DATA TO USE START
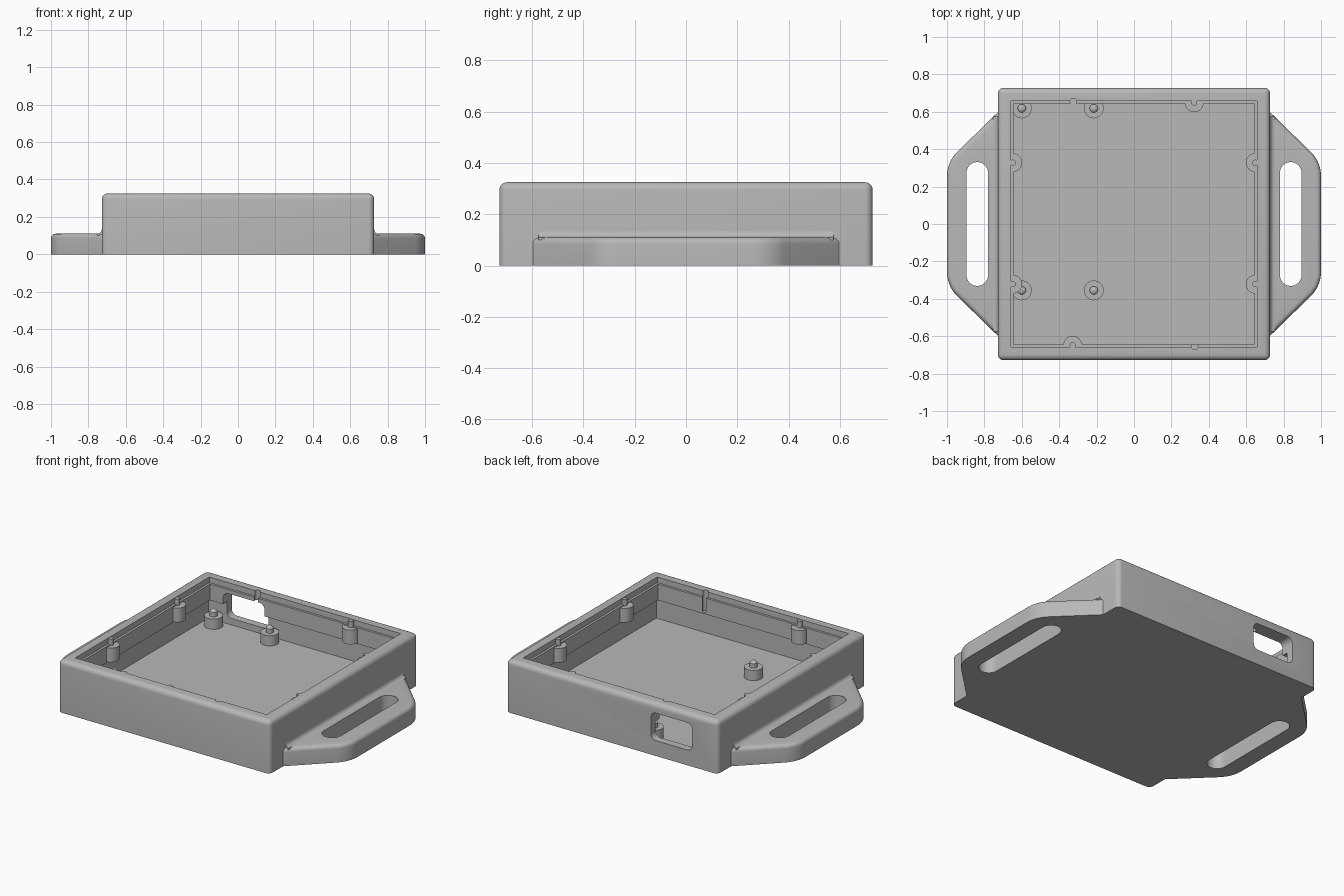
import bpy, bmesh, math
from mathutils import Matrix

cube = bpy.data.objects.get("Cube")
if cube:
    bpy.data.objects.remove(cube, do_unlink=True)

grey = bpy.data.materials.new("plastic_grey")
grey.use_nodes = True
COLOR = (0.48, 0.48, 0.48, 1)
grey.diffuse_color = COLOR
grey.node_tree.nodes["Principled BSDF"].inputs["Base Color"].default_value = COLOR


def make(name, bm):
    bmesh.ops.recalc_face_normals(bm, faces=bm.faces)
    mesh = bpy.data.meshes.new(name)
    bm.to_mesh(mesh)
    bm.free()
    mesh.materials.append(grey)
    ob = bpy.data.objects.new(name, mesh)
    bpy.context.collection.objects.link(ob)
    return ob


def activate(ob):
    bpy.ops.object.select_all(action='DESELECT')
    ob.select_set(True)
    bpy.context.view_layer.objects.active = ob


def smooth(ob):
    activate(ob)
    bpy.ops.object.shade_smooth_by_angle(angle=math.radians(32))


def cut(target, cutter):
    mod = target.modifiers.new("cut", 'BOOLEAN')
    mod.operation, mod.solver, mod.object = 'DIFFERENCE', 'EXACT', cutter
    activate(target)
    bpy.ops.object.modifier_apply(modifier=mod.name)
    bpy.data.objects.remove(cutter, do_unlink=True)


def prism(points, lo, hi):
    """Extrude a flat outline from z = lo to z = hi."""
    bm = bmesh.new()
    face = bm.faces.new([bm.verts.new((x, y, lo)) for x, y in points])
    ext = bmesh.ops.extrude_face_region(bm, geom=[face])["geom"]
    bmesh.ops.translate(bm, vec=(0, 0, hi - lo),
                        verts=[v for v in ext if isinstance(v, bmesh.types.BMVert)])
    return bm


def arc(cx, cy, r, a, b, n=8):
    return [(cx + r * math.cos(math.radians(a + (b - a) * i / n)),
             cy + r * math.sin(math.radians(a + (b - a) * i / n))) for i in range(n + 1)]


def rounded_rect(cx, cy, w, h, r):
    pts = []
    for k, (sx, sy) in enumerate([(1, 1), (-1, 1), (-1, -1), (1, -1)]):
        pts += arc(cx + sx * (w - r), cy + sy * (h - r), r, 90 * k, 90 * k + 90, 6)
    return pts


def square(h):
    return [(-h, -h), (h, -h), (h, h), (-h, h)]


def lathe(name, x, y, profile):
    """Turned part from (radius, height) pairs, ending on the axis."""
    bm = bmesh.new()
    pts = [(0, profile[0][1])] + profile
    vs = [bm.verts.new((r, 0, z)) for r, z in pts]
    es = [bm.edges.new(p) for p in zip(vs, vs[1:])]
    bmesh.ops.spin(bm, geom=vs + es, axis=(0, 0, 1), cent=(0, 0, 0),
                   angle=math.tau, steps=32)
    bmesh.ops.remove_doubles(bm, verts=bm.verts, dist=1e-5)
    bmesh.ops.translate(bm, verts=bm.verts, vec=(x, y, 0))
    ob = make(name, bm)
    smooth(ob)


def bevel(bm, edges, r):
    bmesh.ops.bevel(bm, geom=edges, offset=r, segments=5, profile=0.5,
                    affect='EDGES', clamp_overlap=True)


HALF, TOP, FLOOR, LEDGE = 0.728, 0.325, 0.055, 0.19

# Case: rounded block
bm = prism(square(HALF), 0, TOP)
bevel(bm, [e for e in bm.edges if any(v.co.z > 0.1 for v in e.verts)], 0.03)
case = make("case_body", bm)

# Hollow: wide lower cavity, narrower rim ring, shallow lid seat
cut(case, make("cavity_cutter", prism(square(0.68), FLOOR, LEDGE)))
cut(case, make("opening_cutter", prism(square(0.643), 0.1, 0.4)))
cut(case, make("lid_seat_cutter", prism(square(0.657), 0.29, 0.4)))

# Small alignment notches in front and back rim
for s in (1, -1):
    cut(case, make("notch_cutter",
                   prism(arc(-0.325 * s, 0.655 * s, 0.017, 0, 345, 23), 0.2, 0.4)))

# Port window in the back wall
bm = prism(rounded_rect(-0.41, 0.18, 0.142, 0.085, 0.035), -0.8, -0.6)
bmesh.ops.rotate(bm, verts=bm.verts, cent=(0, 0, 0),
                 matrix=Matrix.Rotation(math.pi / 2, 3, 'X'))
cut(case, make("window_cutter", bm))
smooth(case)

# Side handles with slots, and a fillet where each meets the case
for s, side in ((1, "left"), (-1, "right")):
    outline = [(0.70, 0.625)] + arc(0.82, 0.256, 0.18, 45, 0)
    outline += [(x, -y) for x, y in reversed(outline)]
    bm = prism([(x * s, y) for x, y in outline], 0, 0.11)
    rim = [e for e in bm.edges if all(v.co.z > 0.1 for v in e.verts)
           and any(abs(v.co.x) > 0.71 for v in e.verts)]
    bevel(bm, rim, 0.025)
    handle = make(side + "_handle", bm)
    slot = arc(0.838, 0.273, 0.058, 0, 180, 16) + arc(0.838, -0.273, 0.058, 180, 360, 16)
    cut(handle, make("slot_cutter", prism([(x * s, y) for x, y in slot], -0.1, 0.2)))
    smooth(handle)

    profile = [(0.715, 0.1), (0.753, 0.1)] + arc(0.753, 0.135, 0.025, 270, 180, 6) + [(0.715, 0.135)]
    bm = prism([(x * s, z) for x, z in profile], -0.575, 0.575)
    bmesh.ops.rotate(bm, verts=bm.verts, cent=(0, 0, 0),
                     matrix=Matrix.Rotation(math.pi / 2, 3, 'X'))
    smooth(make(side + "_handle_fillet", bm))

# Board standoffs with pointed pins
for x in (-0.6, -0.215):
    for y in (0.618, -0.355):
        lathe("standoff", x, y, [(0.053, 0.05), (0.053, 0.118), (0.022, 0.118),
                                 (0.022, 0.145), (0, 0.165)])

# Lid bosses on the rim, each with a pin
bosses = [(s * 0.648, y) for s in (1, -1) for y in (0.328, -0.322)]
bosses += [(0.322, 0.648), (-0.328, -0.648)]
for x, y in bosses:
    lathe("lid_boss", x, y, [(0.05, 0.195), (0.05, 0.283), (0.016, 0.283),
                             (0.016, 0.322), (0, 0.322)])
DATA TO USE END
DATA TO USE START
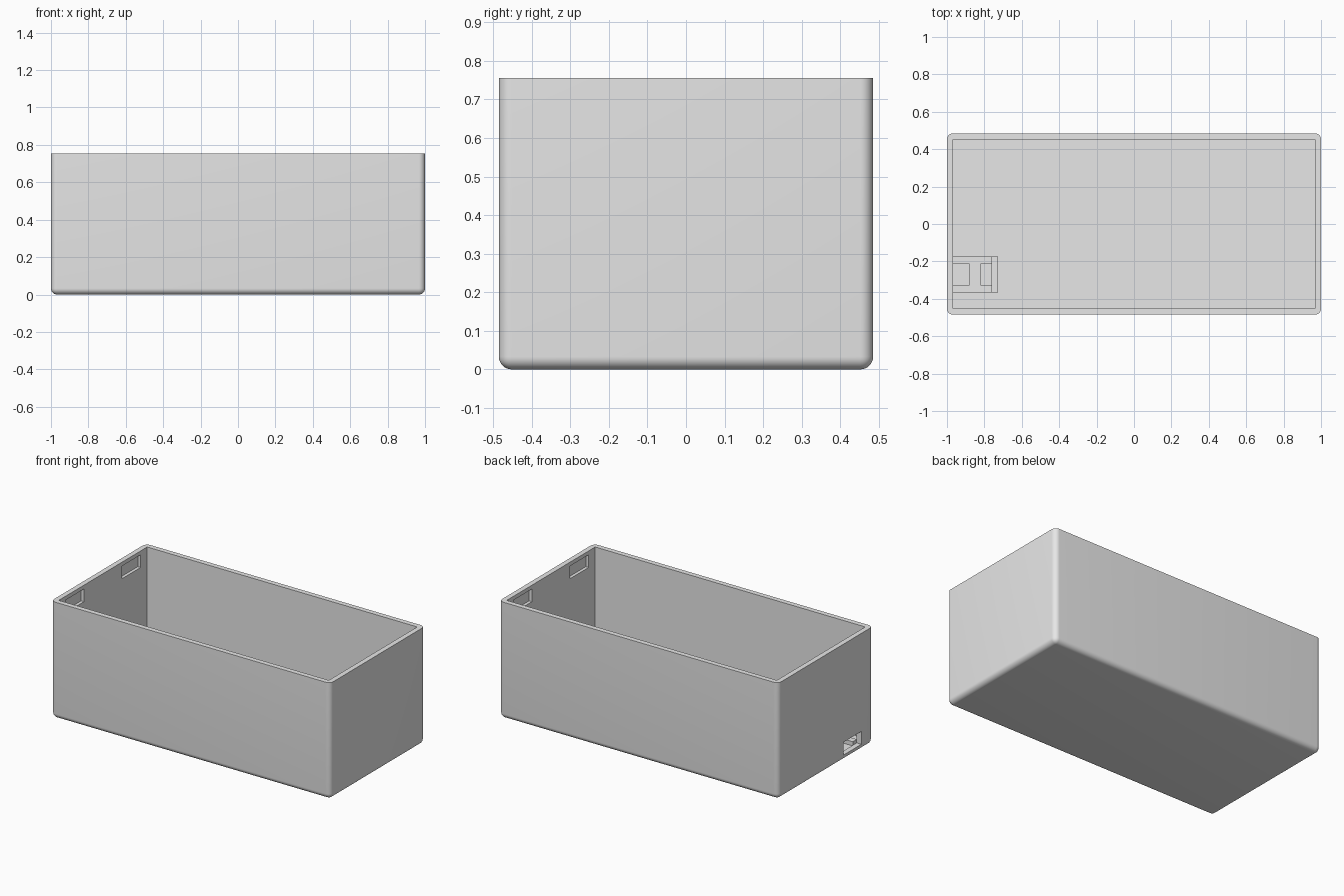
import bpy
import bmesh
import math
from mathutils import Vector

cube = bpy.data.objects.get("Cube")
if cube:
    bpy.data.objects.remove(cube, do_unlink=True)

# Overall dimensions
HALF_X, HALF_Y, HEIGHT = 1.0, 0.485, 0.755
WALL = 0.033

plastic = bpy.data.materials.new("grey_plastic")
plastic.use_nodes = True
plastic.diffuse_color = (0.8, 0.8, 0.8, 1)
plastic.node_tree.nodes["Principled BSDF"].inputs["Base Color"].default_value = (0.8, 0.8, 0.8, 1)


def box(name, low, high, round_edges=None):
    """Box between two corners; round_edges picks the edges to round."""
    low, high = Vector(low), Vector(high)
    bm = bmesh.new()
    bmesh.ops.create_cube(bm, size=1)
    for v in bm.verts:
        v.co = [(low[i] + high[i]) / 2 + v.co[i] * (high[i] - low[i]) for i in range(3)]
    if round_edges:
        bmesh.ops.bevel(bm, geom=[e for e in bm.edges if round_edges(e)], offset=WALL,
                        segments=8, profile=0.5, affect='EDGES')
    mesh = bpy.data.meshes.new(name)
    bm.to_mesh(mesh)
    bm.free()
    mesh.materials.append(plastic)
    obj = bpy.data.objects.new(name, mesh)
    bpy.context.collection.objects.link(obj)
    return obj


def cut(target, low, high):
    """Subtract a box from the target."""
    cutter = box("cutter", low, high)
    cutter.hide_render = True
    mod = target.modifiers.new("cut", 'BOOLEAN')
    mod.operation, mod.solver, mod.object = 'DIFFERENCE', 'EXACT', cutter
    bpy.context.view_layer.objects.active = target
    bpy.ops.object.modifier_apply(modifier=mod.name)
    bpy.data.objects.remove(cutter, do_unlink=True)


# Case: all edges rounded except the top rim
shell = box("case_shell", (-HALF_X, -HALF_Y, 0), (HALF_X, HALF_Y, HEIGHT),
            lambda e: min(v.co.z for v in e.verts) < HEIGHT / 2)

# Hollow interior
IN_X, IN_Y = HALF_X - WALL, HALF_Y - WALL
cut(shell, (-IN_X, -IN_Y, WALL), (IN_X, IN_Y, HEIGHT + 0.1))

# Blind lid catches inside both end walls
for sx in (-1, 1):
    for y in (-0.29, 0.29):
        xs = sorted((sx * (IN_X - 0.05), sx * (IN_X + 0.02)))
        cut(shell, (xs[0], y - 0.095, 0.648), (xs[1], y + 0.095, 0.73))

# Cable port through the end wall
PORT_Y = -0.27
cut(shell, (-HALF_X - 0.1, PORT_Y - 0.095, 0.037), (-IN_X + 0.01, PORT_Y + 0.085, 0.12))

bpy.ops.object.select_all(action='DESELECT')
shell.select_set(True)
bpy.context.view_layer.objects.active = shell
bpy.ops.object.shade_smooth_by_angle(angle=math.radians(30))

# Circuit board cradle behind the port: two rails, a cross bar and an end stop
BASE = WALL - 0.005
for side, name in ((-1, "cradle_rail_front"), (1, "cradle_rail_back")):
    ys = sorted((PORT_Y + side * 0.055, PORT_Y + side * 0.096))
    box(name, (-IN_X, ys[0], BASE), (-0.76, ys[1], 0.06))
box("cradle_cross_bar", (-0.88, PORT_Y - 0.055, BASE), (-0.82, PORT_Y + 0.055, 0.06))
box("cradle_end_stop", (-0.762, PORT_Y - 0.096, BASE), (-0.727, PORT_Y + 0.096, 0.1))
DATA TO USE END
> **EXERCISE GOAL**
Among the lines above, please find those with "Matrix" and copy them.

> **EXERCISE OUTPUT**
from mathutils import Matrix
                 matrix=Matrix.Rotation(math.pi / 2, 3, 'X'))
                     matrix=Matrix.Rotation(math.pi / 2, 3, 'X'))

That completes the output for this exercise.